The Quitting Zone

Every single time I start, I enter the quitting zone. The first steps are the hardest, pounding a signal from my heals to my head… "Stop. Go back.  You'll never make it.  You can do it tomorrow. Next time. Next week. Whenever."  The urge to stop, the desire to quit, the mental trickery demanding that I give up, stop running and start walking, just turn around and go home… these are the self-taunts I must endure for the the first half mile of nearly every run I undertake.  I call that half mile the quitting zone.  As I train myself, slowly and surely, to be able to run farther and faster, I am also training myself to be able to plow through the quitting zone.  In fact, that is the hardest part, learning to defeat the quitting zone.

See Jeff Run. Run Jeff, Run

I never thought I would think of myself as a runner.  I've always struggled with my weight, complained about my knees, found excuses to quit before I even dared to enter the quitting zone.

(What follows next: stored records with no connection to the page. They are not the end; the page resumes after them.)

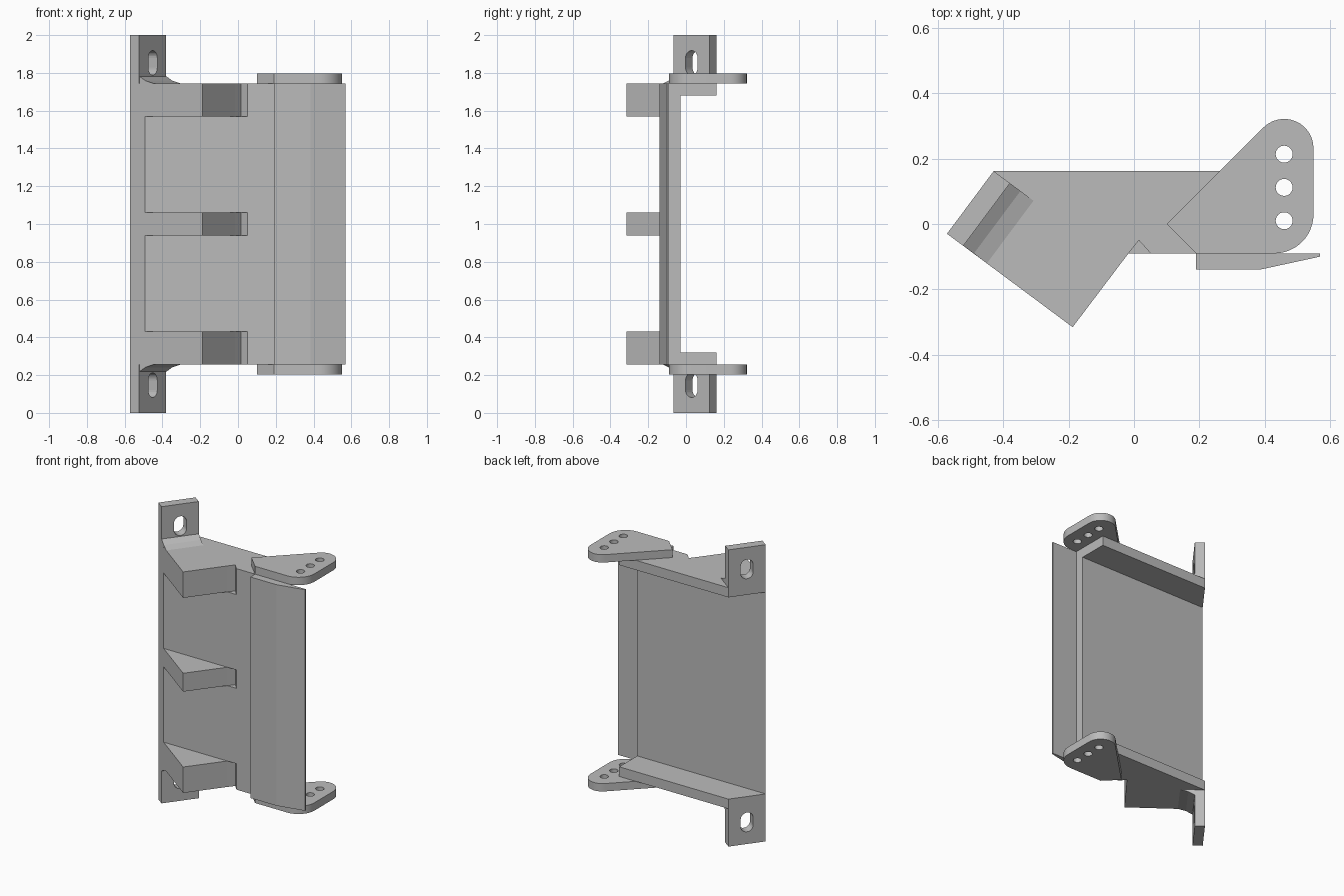
import bpy, bmesh, math
from mathutils import Matrix, Vector

cube = bpy.data.objects.get("Cube")
if cube:
    bpy.data.objects.remove(cube, do_unlink=True)

# Single plain grey finish
grey = bpy.data.materials.new("plain grey")
grey.use_nodes = True
colour = (0.5, 0.5, 0.5, 1)
grey.diffuse_color = colour
grey.node_tree.nodes["Principled BSDF"].inputs["Base Color"].default_value = colour

BOTTOM, TOP = 0.255, 1.745
UP = Vector((0, 0, 1))


def frame(origin, x_axis, y_axis):
    m = Matrix((x_axis, y_axis, x_axis.cross(y_axis))).transposed().to_4x4()
    m.translation = origin
    return m


def prism(name, points, low, high, matrix=Matrix()):
    """Extrude a flat outline between two levels of a local frame."""
    bm = bmesh.new()
    face = bm.faces.new([bm.verts.new((x, y, low)) for x, y in points])
    new = bmesh.ops.extrude_face_region(bm, geom=[face])["geom"]
    verts = [v for v in new if isinstance(v, bmesh.types.BMVert)]
    bmesh.ops.translate(bm, vec=(0, 0, high - low), verts=verts)
    bmesh.ops.transform(bm, matrix=matrix, verts=bm.verts)
    bmesh.ops.recalc_face_normals(bm, faces=bm.faces)
    mesh = bpy.data.meshes.new(name)
    bm.to_mesh(mesh)
    bm.free()
    mesh.materials.append(grey)
    obj = bpy.data.objects.new(name, mesh)
    bpy.context.collection.objects.link(obj)
    return obj


def arc(cx, cy, r, start, end, steps=12):
    angles = [math.radians(start + (end - start) * i / steps) for i in range(steps + 1)]
    return [(cx + r * math.cos(a), cy + r * math.sin(a)) for a in angles]


def cut(obj, cutter):
    cutter.hide_render = True
    cutter.hide_viewport = True
    cutter.display_type = 'WIRE'
    mod = obj.modifiers.new("cut", 'BOOLEAN')
    mod.object = cutter
    mod.solver = 'EXACT'


def smooth(obj):
    bpy.ops.object.select_all(action='DESELECT')
    obj.select_set(True)
    bpy.context.view_layer.objects.active = obj
    bpy.ops.object.shade_smooth_by_angle(angle=math.radians(30))


# Upright panel with ribs on its front and a V groove beside each rib
panel = prism("panel", [(-0.573, -0.03), (-0.492, -0.09), (0.385, -0.09), (0.385, -0.03)],
              BOTTOM, TOP)
for name, low, high in (("lower", BOTTOM, 0.43), ("middle", 0.938, 1.062), ("upper", 1.57, TOP)):
    prism(name + "_rib", [(-0.492, -0.09), (-0.188, -0.316), (-0.017, -0.09)], low, high)
    over = 0.01
    groove = prism(name + "_groove_cutter",
                   [(-0.025, -0.1), (0.015, -0.05), (0.06, -0.1)],
                   low - (over if low == BOTTOM else 0), high + (over if high == TOP else 0))
    cut(panel, groove)

# Tapered front fairing
prism("fairing", [(0.19, -0.09), (0.19, -0.14), (0.385, -0.14), (0.57, -0.1), (0.57, -0.09)],
      BOTTOM, TOP)

# Outlines shared by both ends
flange_plan = [(-0.573, -0.03), (-0.43, 0.162), (0.385, 0.162), (0.385, -0.03)]
tab_plan = [(-0.573, -0.03), (-0.43, 0.162), (-0.38, 0.125), (-0.523, -0.067)]
bracket_plan = ([(0.19, -0.09)] + arc(0.43, 0.03, 0.12, -90, 0)
                + arc(0.46, 0.232, 0.09, 0, 135) + [(0.1, 0)])
slot_outline = arc(0, 0.025, 0.04, 0, 180) + arc(0, -0.025, 0.04, 180, 360)

along = Vector((0.143, 0.192, 0)).normalized()
outward = along.cross(UP)

for name, side in (("lower", -1), ("upper", 1)):
    def level(distance):
        return 1 + side * distance

    def slab(part, plan, inner, outer):
        low, high = sorted((level(inner), level(outer)))
        return prism(name + "_" + part, plan, low, high)

    # Channel flange behind the panel
    slab("flange", flange_plan, 0.68, 0.745)

    # Slotted mounting tab
    tab = slab("mounting_tab", tab_plan, 0.745, 1.0)
    slot = prism(name + "_slot_cutter", slot_outline, -0.1, 0.1,
                 frame(Vector((-0.476, 0.048, level(0.853))), along, UP))
    cut(tab, slot)
    smooth(tab)

    # Shallow gusset at the foot of the tab
    prism(name + "_gusset", [(0, 0), (0.09, 0), (0.04, side * 0.014), (0, side * 0.037)],
          0, 0.239, frame(Vector((-0.38, 0.125, level(0.745))), outward, UP))

    # Rounded bracket with three holes
    bracket = slab("bracket", bracket_plan, 0.745, 0.798)
    for i in range(3):
        hole = slab("hole_cutter_" + str(i + 1), arc(0.46, 0.01 + i * 0.102, 0.026, 0, 345, 23),
                    0.7, 0.85)
        cut(bracket, hole)
    smooth(bracket)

Then, inspired by my oldest son, I started to walk three or four miles regularly… and then began alternating walking and running, increasing the ratio of running until one day I found I was running the whole distance. Then, little by little, the distance I could run increased.  While my confidence has grown along with the distances I run, I still find myself facing the quitting zone, nearly every day.  Intellectually, I know I can make it past that half mile mark. I do it all the time, and then continue going for three, four, five, even seven miles beyond. Still, those first steps… that first half mile… the infamous quitting zone is a bitch every time.

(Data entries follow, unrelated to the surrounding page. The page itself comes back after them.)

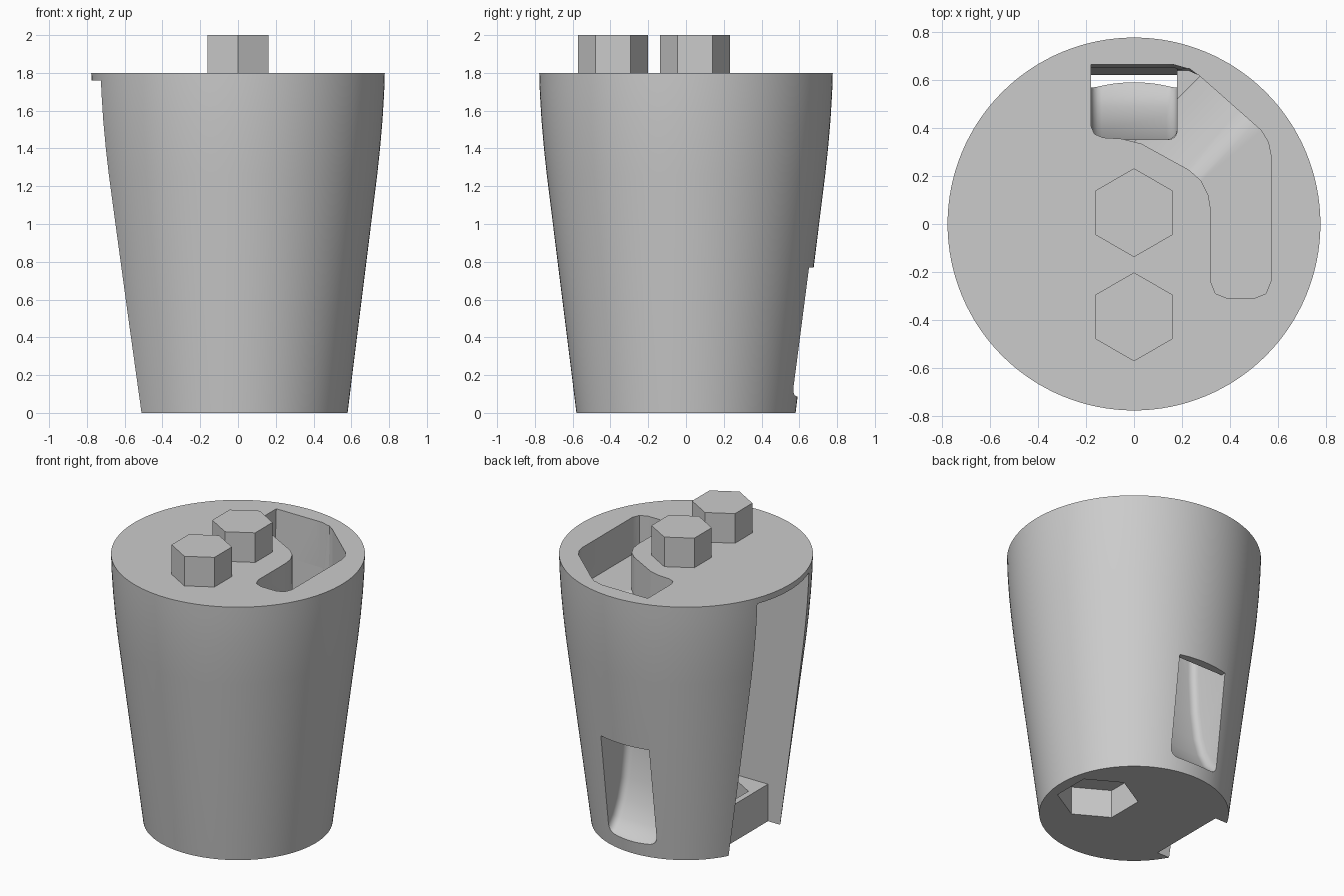
import bpy, bmesh, math
from mathutils import Vector

cube = bpy.data.objects.get("Cube")
if cube:
    bpy.data.objects.remove(cube, do_unlink=True)

grey = bpy.data.materials.new("plain grey")
grey.use_nodes = True
grey.diffuse_color = (0.6, 0.6, 0.6, 1)
grey.node_tree.nodes["Principled BSDF"].inputs["Base Color"].default_value = (0.6, 0.6, 0.6, 1)


def make_object(name, bm):
    bmesh.ops.recalc_face_normals(bm, faces=bm.faces)
    mesh = bpy.data.meshes.new(name)
    bm.to_mesh(mesh)
    bm.free()
    mesh.materials.append(grey)
    obj = bpy.data.objects.new(name, mesh)
    bpy.context.collection.objects.link(obj)
    return obj


def prism(points, offset):
    """Extrude a closed loop of 3D points along an offset."""
    bm = bmesh.new()
    face = bm.faces.new([bm.verts.new(p) for p in points])
    top = bmesh.ops.extrude_face_region(bm, geom=[face])["geom"]
    verts = [v for v in top if isinstance(v, bmesh.types.BMVert)]
    bmesh.ops.translate(bm, verts=verts, vec=offset)
    return bm


def hexagon(name, x, y, radius, z0, z1):
    angles = [math.radians(30 + 60 * i) for i in range(6)]
    loop = [(x + radius * math.cos(a), y + radius * math.sin(a), z0) for a in angles]
    return make_object(name, prism(loop, (0, 0, z1 - z0)))


def box(name, x0, x1, y0, y1, z0, z1):
    loop = [(x0, y0, z0), (x1, y0, z0), (x1, y1, z0), (x0, y1, z0)]
    return make_object(name, prism(loop, (0, 0, z1 - z0)))


def activate(obj):
    bpy.ops.object.select_all(action="DESELECT")
    obj.select_set(True)
    bpy.context.view_layer.objects.active = obj


def carve(target, cutter):
    cutter.hide_render = True
    mod = target.modifiers.new("cut", "BOOLEAN")
    mod.operation = "DIFFERENCE"
    mod.solver = "EXACT"
    mod.object = cutter
    activate(target)
    bpy.ops.object.modifier_apply(modifier=mod.name)
    bpy.data.objects.remove(cutter, do_unlink=True)


# Tapered round body, turned from a profile
profile = [(0.58, 0), (0.737, 1.26), (0.752, 1.4), (0.765, 1.55), (0.774, 1.7), (0.777, 1.8)]
sides = 128
bm = bmesh.new()
rings = []
for r, z in profile:
    rings.append([bm.verts.new((r * math.cos(math.tau * i / sides),
                                r * math.sin(math.tau * i / sides), z)) for i in range(sides)])
for low, high in zip(rings, rings[1:]):
    for i in range(sides):
        j = (i + 1) % sides
        bm.faces.new((low[i], low[j], high[j], high[i]))
bm.faces.new(rings[0])
bm.faces.new(rings[-1])
body = make_object("tapered_body", bm)

# Side slot with a raised ledge, and the hexagonal sockets
carve(body, box("slot_cutter", -1, 0, -0.275, 0.275, 0.25, 1.76))
carve(body, box("ledge_cutter", -1, -0.42, -0.275, 0.275, -0.1, 0.3))
carve(body, hexagon("ledge_socket_cutter", -0.22, -0.03, 0.185, 0.1, 0.4))
carve(body, hexagon("base_socket_cutter", 0.29, 0.0, 0.25, -0.1, 0.19))

# Top channel: rounded outline with a floor that dips towards the chute
outline = [(0.32, -0.24), (0.34, -0.29), (0.39, -0.31), (0.5, -0.31), (0.55, -0.29),
           (0.57, -0.24), (0.57, 0.29), (0.56, 0.34), (0.53, 0.39), (0.27, 0.62),
           (0.23, 0.65), (0.16, 0.67), (-0.18, 0.67), (-0.18, 0.41), (-0.165, 0.375),
           (-0.13, 0.36), (-0.05, 0.355), (0.03, 0.335), (0.23, 0.225), (0.28, 0.18),
           (0.31, 0.12), (0.32, 0.06)]
bm = prism([(x, y, 1.55) for x, y in outline], (0, 0, 0.35))
start, end, steps = -0.08, 0.34, 7
for i in range(steps + 1):
    s = start + (end - start) * i / steps
    bmesh.ops.bisect_plane(bm, geom=bm.verts[:] + bm.edges[:] + bm.faces[:],
                           plane_co=(0, s, 0), plane_no=Vector((-1, 1, 0)).normalized())
for v in bm.verts:
    if v.co.z < 1.6:
        t = min(max((v.co.y - v.co.x - start) / (end - start), 0), 1)
        v.co.z -= 0.4 * t ** 1.6
        v.co.y = min(v.co.y, 0.67 - 0.05 * (1.8 - v.co.z))
bmesh.ops.triangulate(bm, faces=bm.faces)
carve(body, make_object("channel_cutter", bm))

# Curved chute dropping out through the rear window
ramp = [(0.352, 1.3), (0.355, 0.85), (0.37, 0.6), (0.4, 0.4), (0.44, 0.27),
        (0.49, 0.17), (0.54, 0.11), (0.6, 0.08), (0.9, 0.075)]
loop = ramp + [(0.9, 0.77), (0.62, 0.77), (0.655, 1.5), (0.352, 1.5)]
bm = prism([(-0.18, y, z) for y, z in loop], (0.36, 0, 0))
floor_points = {(round(y, 3), round(z, 3)) for y, z in ramp}


def on_floor(v):
    return (round(v.co.y, 3), round(v.co.z, 3)) in floor_points


edges = [e for e in bm.edges if all(on_floor(v) for v in e.verts)
         and abs(e.verts[0].co.x - e.verts[1].co.x) < 0.01]
bmesh.ops.bevel(bm, geom=edges, offset=0.045, segments=4, profile=0.5, affect="EDGES")
bmesh.ops.triangulate(bm, faces=bm.faces)
carve(body, make_object("chute_cutter", bm))

activate(body)
bpy.ops.object.shade_smooth_by_angle(angle=math.radians(25))

# Hexagonal pegs on top
for name, y in (("rear_peg", 0.047), ("front_peg", -0.387)):
    hexagon(name, 0, y, 0.185, 1.78, 2.0)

Life's A Bitch Too...

I won't be the first nor the last to use running as a metaphor for other things in life, but it works (and, after all, what's a metaphor?)  The truth is that the quitting zone is everywhere.  It taunts and challenges us at the beginning of every task, goal and opportunity we face.  It is physics.  It is inertia. It is in our human DNA.  The hardest step toward any objective is usually the first step.  Standing still takes less effort than movement.  Reflection and consideration takes less effort (and feels like it holds less risk) than taking action.  We think, therefore we am.  We think, therefore we pause. We wait.  We procrastinate.  (And of course, when I say "we" I really mean "ME."  I pause. I wait.  I procrastinate.)  But maybe I do so a little less now since I have become "a runner."  Maybe I've become a little bit better at pushing through the quitting zones... and not just the one when I run.

How about you?  How do you bust through your quitting zones?

Photo Credit: © yobidaba -